Deep brain stimulation involves implanting electrodes within certain areas of your brain. These electrodes produce electrical impulses that regulate abnormal impulses. Or the electrical impulses can affect certain cells and chemicals within the brain.
The amount of stimulation in deep brain stimulation is controlled by a pacemaker-like device placed under the skin in your upper chest. A wire that travels under your skin connects this device to the electrodes in your brain.
Deep brain stimulation is approved to treat a number of conditions, such as:
- Essential tremor
- Obsessive-compulsive disorder
- Parkinson’s disease
Deep brain stimulation is also being studied as a potential treatment for:
- Chronic pain
- Cluster headache
- Depression (major)
- Huntington’s disease
- Multiple sclerosis
- Stroke recovery
- Tourette syndrome
- Traumatic brain injury
- Deep brain stimulation is an established treatment for people with movement disorders, such as essential tremor, Parkinson’s disease and dystonia, and psychiatric conditions, such as obsessive-compulsive disorder. It’s also approved for use by the Food and Drug Administration to reduce seizures in difficult-to-treat epilepsy.
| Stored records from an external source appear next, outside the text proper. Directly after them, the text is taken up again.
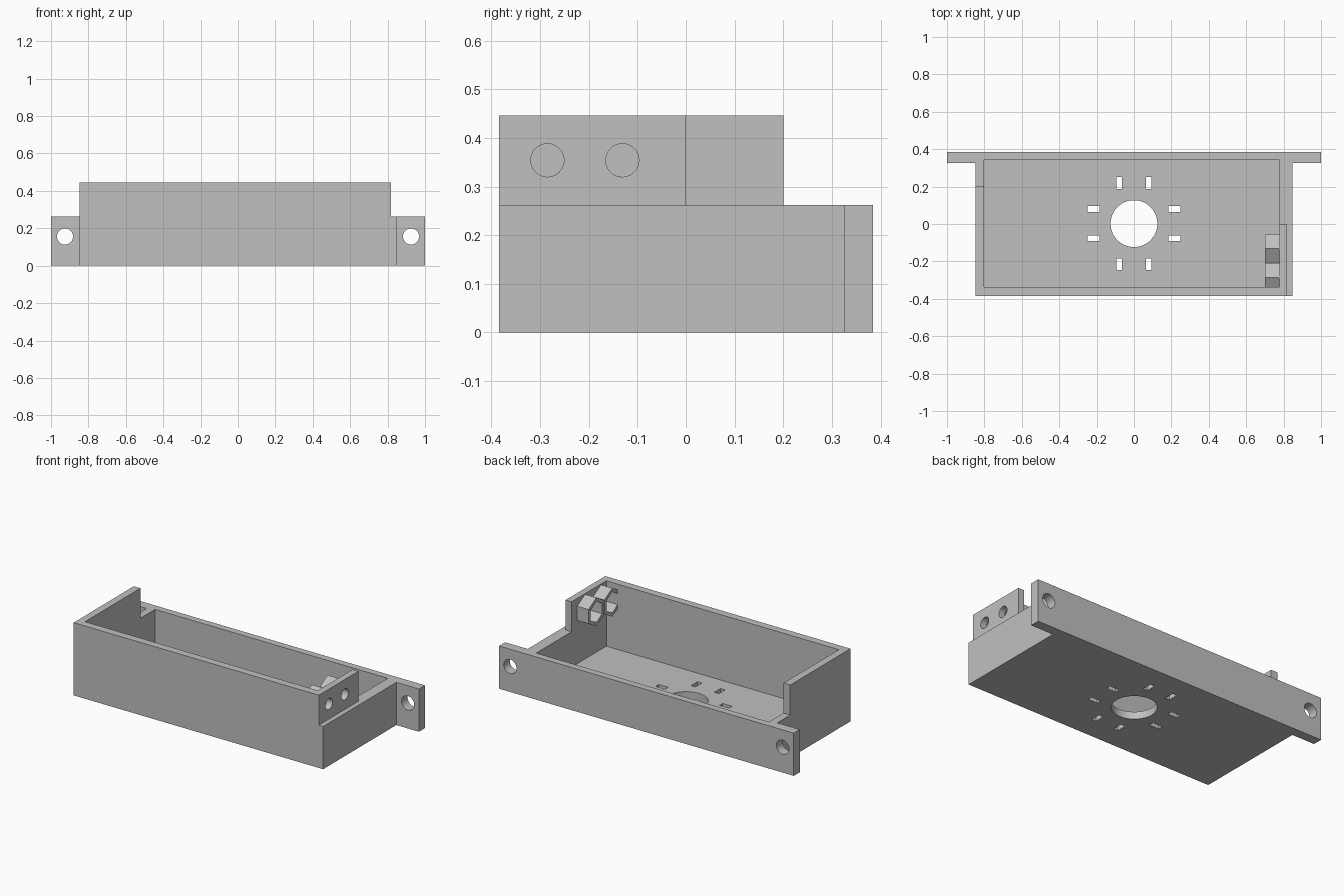
import bpy, bmesh, math
from mathutils import Matrix, Vector

cube = bpy.data.objects.get("Cube")
if cube:
    bpy.data.objects.remove(cube, do_unlink=True)

grey = bpy.data.materials.new("plain grey")
grey.use_nodes = True
colour = (0.53, 0.53, 0.53, 1)
grey.diffuse_color = colour
grey.node_tree.nodes["Principled BSDF"].inputs["Base Color"].default_value = colour


def make_object(name, bm):
    bmesh.ops.recalc_face_normals(bm, faces=bm.faces)
    mesh = bpy.data.meshes.new(name)
    bm.to_mesh(mesh)
    bm.free()
    mesh.materials.append(grey)
    obj = bpy.data.objects.new(name, mesh)
    bpy.context.collection.objects.link(obj)
    return obj


def add_box(bm, x, y, z):
    """Box from three (low, high) ranges."""
    size = [b - a for a, b in (x, y, z)]
    mid = [(a + b) / 2 for a, b in (x, y, z)]
    bmesh.ops.create_cube(bm, size=1, matrix=Matrix.Translation(mid) @ Matrix.Diagonal((*size, 1)))


def add_rod(bm, centre, radius, depth, axis="Z"):
    turn = {"X": Matrix.Rotation(math.pi / 2, 4, "Y"),
            "Y": Matrix.Rotation(math.pi / 2, 4, "X"),
            "Z": Matrix.Identity(4)}[axis]
    bmesh.ops.create_cone(bm, cap_ends=True, segments=64, radius1=radius, radius2=radius,
                          depth=depth, matrix=Matrix.Translation(centre) @ turn)


def cut(target, name, bm):
    cutter = make_object(name, bm)
    mod = target.modifiers.new(name, "BOOLEAN")
    mod.operation = "DIFFERENCE"
    mod.solver = "EXACT"
    mod.object = cutter
    bpy.context.view_layer.objects.active = target
    bpy.ops.object.modifier_apply(modifier=mod.name)
    bpy.data.objects.remove(cutter, do_unlink=True)


HEIGHT, LOW, FLOOR = 0.446, 0.262, 0.045
SIDE, BACK, EAR = 0.847, 0.384, 0.325

# Tray block with mounting ears, extruded from a T-shaped footprint
half = [(SIDE, -BACK), (SIDE, EAR), (1, EAR), (1, BACK)]
outline = half + [(-x, y) for x, y in reversed(half)]
bm = bmesh.new()
face = bm.faces.new([bm.verts.new((x, y, 0)) for x, y in outline])
raised = bmesh.ops.extrude_face_region(bm, geom=[face])
bmesh.ops.translate(bm, vec=(0, 0, HEIGHT), verts=[g for g in raised["geom"] if isinstance(g, bmesh.types.BMVert)])
tray = make_object("tray", bm)

# Inner cavity
bm = bmesh.new()
add_box(bm, (-0.802, 0.777), (-0.337, 0.342), (FLOOR, 1))
cut(tray, "cavity", bm)

# Lowered rear rim, right rim and outer right ledge
for x, y in (((-2, 2), (0.2, 1)), ((0.3, 2), (0, 1)), ((0.817, 2), (-1, 1))):
    bm = bmesh.new()
    add_box(bm, x, y, (LOW, 1))
    cut(tray, "rim_step", bm)

# Screw holes, wall holes, central floor hole and the slots around it
NUT_Y, NUT_Z = (-0.131, -0.285), 0.354
bm = bmesh.new()
for s in (-1, 1):
    add_rod(bm, (s * 0.925, 0.36, 0.156), 0.043, 0.3, "Y")
for y in NUT_Y:
    add_rod(bm, (0.8, y, NUT_Z), 0.034, 0.2, "X")
add_rod(bm, (0, 0.002, 0), 0.125, 0.3)
for sx in (-1, 1):
    for sy in (-1, 1):
        for px, py, w, h in ((0.078, 0.217, 0.015, 0.031), (0.217, 0.078, 0.032, 0.015)):
            cx, cy = sx * px, sy * py + 0.002
            add_box(bm, (cx - w, cx + w), (cy - h, cy + h), (-0.1, 0.1))
cut(tray, "holes", bm)

# Hexagonal nut sockets inside the right wall
for i, y in enumerate(NUT_Y):
    bm = bmesh.new()
    rings = []
    for x in (0.70, 0.778):
        for r in (0.0875, 0.064):
            rings.append([bm.verts.new((x, y + r * math.sin(k * math.pi / 3),
                                        NUT_Z + r * math.cos(k * math.pi / 3))) for k in range(6)])
    outer_a, inner_a, outer_b, inner_b = rings
    for p, q in ((outer_a, inner_a), (inner_a, inner_b), (inner_b, outer_b), (outer_b, outer_a)):
        for k in range(6):
            n = (k + 1) % 6
            bm.faces.new((p[k], p[n], q[n], q[k]))
    make_object(f"nut_socket_{i + 1}", bm)

# Round holes shade smoothly, corners stay sharp
bpy.ops.object.select_all(action="DESELECT")
tray.select_set(True)
bpy.context.view_layer.objects.active = tray
bpy.ops.object.shade_smooth_by_angle(angle=math.radians(30))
- This treatment is reserved for people who aren’t able to get control of their symptoms with medications.
- Deep brain stimulation won’t cure your disease, but it may help lessen your symptoms. If deep brain stimulation works, your symptoms will improve significantly, but they usually don’t go away completely. In some cases, medications may still be needed for certain conditions.
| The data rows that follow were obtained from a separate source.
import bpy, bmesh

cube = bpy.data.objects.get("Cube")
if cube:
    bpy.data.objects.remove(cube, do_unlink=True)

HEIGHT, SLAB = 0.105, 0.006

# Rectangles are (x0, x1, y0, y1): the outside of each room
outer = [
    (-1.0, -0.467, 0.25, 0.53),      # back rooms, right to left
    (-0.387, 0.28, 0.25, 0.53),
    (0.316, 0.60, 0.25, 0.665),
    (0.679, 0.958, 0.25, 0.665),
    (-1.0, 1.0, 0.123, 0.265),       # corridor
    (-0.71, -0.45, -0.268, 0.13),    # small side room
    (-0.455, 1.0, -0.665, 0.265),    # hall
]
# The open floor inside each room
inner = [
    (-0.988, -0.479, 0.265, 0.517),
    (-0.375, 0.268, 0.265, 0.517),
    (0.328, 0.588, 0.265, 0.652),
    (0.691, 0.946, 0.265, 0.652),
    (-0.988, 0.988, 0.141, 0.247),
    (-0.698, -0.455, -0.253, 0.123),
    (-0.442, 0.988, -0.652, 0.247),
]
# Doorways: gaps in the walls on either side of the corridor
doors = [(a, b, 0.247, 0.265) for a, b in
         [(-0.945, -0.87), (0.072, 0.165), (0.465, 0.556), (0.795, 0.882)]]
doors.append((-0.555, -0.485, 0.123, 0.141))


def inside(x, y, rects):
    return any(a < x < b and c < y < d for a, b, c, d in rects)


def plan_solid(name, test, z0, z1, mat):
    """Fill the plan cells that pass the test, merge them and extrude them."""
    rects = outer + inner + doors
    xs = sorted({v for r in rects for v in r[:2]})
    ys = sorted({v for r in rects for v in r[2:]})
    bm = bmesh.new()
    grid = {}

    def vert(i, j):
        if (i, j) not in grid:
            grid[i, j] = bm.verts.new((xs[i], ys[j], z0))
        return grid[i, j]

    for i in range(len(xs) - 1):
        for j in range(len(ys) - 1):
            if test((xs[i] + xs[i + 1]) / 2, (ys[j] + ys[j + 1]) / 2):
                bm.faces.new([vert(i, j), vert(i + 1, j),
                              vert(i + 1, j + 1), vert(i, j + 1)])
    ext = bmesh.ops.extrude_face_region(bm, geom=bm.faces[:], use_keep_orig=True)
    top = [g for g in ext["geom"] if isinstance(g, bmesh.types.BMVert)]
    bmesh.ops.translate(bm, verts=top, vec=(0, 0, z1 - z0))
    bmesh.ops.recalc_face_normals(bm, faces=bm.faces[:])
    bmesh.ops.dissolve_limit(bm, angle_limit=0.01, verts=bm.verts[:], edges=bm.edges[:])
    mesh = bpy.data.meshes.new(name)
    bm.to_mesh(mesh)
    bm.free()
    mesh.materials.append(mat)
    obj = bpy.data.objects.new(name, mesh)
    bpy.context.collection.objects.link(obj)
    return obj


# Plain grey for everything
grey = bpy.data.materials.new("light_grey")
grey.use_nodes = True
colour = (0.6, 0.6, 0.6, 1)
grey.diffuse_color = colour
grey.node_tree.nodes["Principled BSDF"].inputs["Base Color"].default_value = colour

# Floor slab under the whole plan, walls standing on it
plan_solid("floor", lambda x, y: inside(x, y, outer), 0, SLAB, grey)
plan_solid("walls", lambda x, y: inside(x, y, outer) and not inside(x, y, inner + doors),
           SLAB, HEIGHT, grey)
- Deep brain stimulation isn’t successful for everyone. There are a number of variables involved in the success of deep brain stimulation. It’s important to talk with your doctor before surgery about what type of improvement you can expect for your condition.